> [PROBLEM DETAILS] From the data that follows, copy every line holding the string "loft".

= = = = = = =

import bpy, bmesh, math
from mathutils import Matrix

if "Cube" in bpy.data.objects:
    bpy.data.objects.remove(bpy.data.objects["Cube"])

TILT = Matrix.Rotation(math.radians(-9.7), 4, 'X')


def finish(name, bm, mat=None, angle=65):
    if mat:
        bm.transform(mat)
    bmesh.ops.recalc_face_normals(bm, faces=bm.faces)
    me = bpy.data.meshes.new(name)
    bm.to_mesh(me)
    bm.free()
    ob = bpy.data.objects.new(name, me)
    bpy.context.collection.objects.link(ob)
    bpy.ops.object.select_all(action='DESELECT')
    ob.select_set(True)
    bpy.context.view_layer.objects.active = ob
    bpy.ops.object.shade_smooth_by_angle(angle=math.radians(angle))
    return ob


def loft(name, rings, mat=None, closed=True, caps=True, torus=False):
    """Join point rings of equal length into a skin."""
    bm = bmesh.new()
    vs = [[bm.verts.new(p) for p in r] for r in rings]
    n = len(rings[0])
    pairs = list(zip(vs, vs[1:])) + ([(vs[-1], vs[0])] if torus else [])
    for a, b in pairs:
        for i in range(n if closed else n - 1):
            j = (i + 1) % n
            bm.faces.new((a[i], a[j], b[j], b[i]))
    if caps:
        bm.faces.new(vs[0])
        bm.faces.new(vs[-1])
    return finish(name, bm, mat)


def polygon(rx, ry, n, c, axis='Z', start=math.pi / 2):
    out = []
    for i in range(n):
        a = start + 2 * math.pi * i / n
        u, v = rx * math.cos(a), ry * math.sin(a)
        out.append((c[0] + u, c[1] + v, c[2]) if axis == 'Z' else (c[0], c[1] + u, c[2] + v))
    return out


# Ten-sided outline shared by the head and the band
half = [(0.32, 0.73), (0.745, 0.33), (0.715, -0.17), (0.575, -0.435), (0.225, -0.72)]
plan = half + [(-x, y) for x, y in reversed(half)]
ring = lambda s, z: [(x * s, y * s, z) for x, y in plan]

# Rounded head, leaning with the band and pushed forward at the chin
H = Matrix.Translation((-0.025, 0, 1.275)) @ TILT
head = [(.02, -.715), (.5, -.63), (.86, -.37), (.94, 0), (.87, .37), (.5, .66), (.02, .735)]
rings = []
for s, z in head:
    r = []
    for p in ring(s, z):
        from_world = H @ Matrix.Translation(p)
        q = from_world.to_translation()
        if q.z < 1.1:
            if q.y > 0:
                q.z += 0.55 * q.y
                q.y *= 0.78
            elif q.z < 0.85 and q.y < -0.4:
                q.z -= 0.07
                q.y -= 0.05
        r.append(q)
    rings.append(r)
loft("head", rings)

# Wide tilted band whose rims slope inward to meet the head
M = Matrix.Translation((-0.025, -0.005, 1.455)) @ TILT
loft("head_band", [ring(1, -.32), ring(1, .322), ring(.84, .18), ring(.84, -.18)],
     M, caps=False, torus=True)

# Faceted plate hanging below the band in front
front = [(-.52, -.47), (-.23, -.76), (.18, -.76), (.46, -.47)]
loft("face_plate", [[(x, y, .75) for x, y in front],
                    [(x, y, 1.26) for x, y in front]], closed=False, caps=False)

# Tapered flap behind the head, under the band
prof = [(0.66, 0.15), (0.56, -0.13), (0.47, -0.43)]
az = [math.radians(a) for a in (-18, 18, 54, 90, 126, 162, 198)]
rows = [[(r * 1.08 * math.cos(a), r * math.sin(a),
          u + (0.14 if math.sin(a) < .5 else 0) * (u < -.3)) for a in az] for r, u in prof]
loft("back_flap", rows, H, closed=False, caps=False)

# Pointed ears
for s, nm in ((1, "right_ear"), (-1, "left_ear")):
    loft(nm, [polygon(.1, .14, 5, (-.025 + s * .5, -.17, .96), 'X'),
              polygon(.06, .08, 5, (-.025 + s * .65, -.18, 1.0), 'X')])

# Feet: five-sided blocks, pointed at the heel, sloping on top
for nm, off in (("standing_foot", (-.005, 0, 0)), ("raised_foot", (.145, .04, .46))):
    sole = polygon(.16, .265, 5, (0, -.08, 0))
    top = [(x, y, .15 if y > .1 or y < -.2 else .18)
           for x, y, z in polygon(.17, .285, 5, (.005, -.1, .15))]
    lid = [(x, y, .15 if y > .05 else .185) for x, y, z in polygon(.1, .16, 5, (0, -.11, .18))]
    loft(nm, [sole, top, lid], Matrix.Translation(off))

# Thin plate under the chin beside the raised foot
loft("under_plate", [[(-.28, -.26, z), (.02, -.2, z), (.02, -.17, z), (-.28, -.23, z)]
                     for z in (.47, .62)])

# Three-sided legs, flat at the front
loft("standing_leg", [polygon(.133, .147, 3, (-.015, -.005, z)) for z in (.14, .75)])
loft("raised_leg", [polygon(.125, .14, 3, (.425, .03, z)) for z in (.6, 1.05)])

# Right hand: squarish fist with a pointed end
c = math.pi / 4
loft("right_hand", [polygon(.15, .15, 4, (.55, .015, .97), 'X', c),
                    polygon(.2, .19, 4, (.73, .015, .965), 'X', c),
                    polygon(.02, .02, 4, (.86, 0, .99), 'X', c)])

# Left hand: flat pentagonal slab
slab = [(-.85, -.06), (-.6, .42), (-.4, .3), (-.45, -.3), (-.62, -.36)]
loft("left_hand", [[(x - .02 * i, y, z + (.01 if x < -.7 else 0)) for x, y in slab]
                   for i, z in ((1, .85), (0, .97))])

= = = = = = =

> [THE COMPLETED TASK]
def loft(name, rings, mat=None, closed=True, caps=True, torus=False):
loft("head", rings)
loft("head_band", [ring(1, -.32), ring(1, .322), ring(.84, .18), ring(.84, -.18)],
loft("face_plate", [[(x, y, .75) for x, y in front],
loft("back_flap", rows, H, closed=False, caps=False)
    loft(nm, [polygon(.1, .14, 5, (-.025 + s * .5, -.17, .96), 'X'),
    loft(nm, [sole, top, lid], Matrix.Translation(off))
loft("under_plate", [[(-.28, -.26, z), (.02, -.2, z), (.02, -.17, z), (-.28, -.23, z)]
loft("standing_leg", [polygon(.133, .147, 3, (-.015, -.005, z)) for z in (.14, .75)])
loft("raised_leg", [polygon(.125, .14, 3, (.425, .03, z)) for z in (.6, 1.05)])
loft("right_hand", [polygon(.15, .15, 4, (.55, .015, .97), 'X', c),
loft("left_hand", [[(x - .02 * i, y, z + (.01 if x < -.7 else 0)) for x, y in slab]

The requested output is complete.